London’s air pollution-fighting flagship scheme Ultra Low Emission Zone (ULEZ), first launched in April 2019. No stranger to controversy, it has been touted as a “money-grabbing scheme” by some, and a means of targeting motorists going about their daily lives by others.
Despite living within the capital, residents can face the £12.50 daily charge by simply driving to their local supermarket. The cause? Their pre-2015 registered diesel or pre-2006 registered petrol car doesn’t meet the strict Euro 4 and Euro 6 emissions standards enforced throughout the city.
Two months after ULEZ’s recent expansion in October 2021 – now covering 18 times the original size up to but not including the North and South Circular roads – vehicle finance company Carvine conducted a survey to find out what Londoner’s really think about the scheme.
When we zoom in on the facts, an estimated £130m was spent to install the additional network of 750 number recognition cameras, in addition to the 650 already in place. All to detect non-compliant vehicles driving through the zone that have failed to pay the levy.
Despite numerous incentives, such as the now defunct Scrappage Scheme and the Plug-in Grant, lower-income households are still struggling to afford the same vehicles that are exempt from the emissions penalty. As a result, many poorer drivers are being priced off the road.
Then you have to question where the money made from both the Congestion Charge and ULEZ is being spent.
Within ULEZ’s first year of operation, City Hall raked in an extra £107m. Combining both C-Charge and ULEZ, the Greater London Assembly’s 2019-2020 financial year records a staggering £267m net profit.
According to the Ministry of Housing, Communities & Local Government’s data, this figure was just £160m the year before the scheme launched.
Transport for London (TfL) claim that zero profit is made from either of the schemes. Instead, all the money is reinvested in improving the capital’s transport network, including buses, cycleways and the Tube. But, prior to ULEZ, all of the “improvement funds” came directly from the taxation of fares.

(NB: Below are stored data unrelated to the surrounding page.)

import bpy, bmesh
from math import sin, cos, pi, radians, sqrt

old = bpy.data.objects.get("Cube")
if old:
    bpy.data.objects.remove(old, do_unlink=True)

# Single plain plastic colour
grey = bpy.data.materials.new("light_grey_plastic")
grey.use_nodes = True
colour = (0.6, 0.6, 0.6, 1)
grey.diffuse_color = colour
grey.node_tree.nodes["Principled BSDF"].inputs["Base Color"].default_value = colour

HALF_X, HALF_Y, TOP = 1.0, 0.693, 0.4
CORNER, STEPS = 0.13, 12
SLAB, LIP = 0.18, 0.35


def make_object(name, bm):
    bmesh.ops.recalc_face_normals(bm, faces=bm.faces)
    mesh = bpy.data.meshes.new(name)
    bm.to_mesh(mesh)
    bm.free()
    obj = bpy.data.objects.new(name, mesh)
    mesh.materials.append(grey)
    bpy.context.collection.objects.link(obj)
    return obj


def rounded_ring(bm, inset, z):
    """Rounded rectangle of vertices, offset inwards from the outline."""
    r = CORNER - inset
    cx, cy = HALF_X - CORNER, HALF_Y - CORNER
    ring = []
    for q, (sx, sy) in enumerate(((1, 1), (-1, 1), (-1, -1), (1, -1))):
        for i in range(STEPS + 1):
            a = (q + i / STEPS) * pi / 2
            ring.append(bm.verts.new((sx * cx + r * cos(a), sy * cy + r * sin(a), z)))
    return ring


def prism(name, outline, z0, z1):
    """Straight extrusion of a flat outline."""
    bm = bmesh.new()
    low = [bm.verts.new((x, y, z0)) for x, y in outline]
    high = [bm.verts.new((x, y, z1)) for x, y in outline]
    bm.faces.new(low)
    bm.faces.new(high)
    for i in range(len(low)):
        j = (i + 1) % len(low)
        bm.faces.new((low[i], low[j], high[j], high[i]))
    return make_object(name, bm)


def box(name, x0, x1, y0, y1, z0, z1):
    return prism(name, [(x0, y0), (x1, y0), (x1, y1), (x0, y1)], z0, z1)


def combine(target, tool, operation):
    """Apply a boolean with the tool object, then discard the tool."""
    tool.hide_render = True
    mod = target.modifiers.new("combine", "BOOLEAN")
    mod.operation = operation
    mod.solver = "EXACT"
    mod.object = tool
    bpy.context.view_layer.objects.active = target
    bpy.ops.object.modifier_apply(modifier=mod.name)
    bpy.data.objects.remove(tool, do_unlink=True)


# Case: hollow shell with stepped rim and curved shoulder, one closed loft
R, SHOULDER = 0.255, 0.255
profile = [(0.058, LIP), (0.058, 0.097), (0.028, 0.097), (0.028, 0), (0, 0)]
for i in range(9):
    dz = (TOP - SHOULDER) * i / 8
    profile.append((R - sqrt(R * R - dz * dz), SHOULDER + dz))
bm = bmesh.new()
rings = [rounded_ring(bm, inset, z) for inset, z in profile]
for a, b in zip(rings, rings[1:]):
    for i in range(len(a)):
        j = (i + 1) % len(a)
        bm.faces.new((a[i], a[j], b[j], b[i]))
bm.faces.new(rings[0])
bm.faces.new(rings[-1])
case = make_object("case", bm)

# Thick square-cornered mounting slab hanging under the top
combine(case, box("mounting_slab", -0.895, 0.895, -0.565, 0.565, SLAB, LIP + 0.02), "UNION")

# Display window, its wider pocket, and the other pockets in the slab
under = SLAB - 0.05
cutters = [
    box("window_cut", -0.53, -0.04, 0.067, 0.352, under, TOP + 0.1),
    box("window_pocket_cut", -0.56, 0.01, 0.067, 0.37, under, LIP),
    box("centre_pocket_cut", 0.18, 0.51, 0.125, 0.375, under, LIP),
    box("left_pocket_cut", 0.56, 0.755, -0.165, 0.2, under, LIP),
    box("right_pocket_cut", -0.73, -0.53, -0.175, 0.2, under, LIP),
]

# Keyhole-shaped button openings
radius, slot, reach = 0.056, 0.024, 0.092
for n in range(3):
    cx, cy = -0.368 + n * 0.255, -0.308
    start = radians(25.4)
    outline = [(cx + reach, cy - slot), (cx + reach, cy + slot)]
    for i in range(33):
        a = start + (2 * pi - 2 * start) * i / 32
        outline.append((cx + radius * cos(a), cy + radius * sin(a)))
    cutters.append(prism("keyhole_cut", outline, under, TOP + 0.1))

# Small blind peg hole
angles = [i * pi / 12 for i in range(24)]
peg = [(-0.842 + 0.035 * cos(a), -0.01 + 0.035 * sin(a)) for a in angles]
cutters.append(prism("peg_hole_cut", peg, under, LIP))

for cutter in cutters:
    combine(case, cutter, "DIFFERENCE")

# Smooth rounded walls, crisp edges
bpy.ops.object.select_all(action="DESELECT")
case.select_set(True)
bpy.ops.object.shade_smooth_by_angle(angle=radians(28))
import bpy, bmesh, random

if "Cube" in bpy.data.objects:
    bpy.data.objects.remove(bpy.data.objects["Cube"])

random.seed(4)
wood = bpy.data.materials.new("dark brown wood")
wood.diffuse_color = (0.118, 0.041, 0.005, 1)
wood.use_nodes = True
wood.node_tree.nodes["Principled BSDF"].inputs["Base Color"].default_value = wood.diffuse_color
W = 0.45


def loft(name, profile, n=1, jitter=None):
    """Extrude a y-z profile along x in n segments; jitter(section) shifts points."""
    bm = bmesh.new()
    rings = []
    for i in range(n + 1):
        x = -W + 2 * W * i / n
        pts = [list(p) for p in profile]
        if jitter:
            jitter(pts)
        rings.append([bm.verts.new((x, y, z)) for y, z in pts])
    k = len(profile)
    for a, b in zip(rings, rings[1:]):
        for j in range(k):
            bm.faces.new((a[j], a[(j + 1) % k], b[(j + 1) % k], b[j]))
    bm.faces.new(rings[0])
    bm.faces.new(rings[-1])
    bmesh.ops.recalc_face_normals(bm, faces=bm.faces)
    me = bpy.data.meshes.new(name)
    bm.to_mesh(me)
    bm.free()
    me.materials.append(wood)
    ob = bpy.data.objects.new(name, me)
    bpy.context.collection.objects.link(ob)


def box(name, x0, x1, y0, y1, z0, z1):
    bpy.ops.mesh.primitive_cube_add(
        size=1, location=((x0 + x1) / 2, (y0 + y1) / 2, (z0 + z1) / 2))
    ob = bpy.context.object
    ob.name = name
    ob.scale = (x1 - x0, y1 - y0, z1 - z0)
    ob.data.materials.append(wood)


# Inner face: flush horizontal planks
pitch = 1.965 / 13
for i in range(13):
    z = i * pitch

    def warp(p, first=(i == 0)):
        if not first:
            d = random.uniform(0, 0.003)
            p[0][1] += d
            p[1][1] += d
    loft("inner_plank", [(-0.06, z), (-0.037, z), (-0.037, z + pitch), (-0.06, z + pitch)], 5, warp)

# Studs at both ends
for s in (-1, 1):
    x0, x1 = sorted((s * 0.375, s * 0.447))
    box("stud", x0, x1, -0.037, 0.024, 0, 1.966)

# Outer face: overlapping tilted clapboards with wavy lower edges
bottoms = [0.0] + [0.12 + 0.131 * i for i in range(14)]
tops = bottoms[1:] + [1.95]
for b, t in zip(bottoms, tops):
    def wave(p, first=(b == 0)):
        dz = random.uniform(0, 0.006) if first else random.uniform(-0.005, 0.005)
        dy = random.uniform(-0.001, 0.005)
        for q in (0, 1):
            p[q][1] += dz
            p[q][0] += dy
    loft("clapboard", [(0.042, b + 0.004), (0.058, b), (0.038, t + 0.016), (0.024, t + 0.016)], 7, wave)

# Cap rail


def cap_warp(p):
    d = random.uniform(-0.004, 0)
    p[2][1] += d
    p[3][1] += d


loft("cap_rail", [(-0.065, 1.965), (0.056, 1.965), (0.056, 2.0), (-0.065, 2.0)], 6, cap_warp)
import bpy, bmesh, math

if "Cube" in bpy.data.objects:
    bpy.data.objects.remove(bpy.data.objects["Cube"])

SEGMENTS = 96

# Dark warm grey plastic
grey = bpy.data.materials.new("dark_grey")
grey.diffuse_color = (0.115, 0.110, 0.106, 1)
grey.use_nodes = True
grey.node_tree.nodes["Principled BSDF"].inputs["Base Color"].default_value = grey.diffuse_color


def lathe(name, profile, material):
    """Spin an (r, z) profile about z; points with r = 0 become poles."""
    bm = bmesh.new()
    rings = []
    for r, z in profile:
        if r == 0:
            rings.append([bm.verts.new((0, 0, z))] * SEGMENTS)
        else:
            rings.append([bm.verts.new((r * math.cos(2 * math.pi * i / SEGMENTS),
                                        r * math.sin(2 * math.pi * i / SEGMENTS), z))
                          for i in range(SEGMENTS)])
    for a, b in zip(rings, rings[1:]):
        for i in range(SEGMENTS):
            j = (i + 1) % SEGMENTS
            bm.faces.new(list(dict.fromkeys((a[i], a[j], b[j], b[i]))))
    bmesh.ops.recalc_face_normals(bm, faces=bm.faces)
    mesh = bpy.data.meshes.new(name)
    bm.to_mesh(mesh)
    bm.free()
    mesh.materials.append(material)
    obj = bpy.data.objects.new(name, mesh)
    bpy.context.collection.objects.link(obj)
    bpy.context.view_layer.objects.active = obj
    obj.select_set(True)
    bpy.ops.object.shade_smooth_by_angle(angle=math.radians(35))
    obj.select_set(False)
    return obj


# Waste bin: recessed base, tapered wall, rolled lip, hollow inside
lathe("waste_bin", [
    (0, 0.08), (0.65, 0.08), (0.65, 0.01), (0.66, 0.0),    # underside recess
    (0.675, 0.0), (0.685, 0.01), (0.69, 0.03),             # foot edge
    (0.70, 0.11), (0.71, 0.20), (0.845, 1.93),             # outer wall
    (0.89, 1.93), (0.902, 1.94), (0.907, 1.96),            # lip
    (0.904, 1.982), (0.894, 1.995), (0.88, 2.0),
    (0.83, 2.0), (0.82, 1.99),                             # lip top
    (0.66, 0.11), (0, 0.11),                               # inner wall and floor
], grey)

Alex Thomas, a marketing executive for Carvine remarked, “ULEZ is undeniably improving air quality across the capital. But when you think about how TfL is targeting motorists going about their daily lives who don’t typically have the luxury of affording an up-to-date, emission friendly car, you have to start asking questions.”
In London, the average second-hand vehicle costs £9,376. While that may be a drop in the ocean for some, poorer drivers may have to surrender their car for good as a result.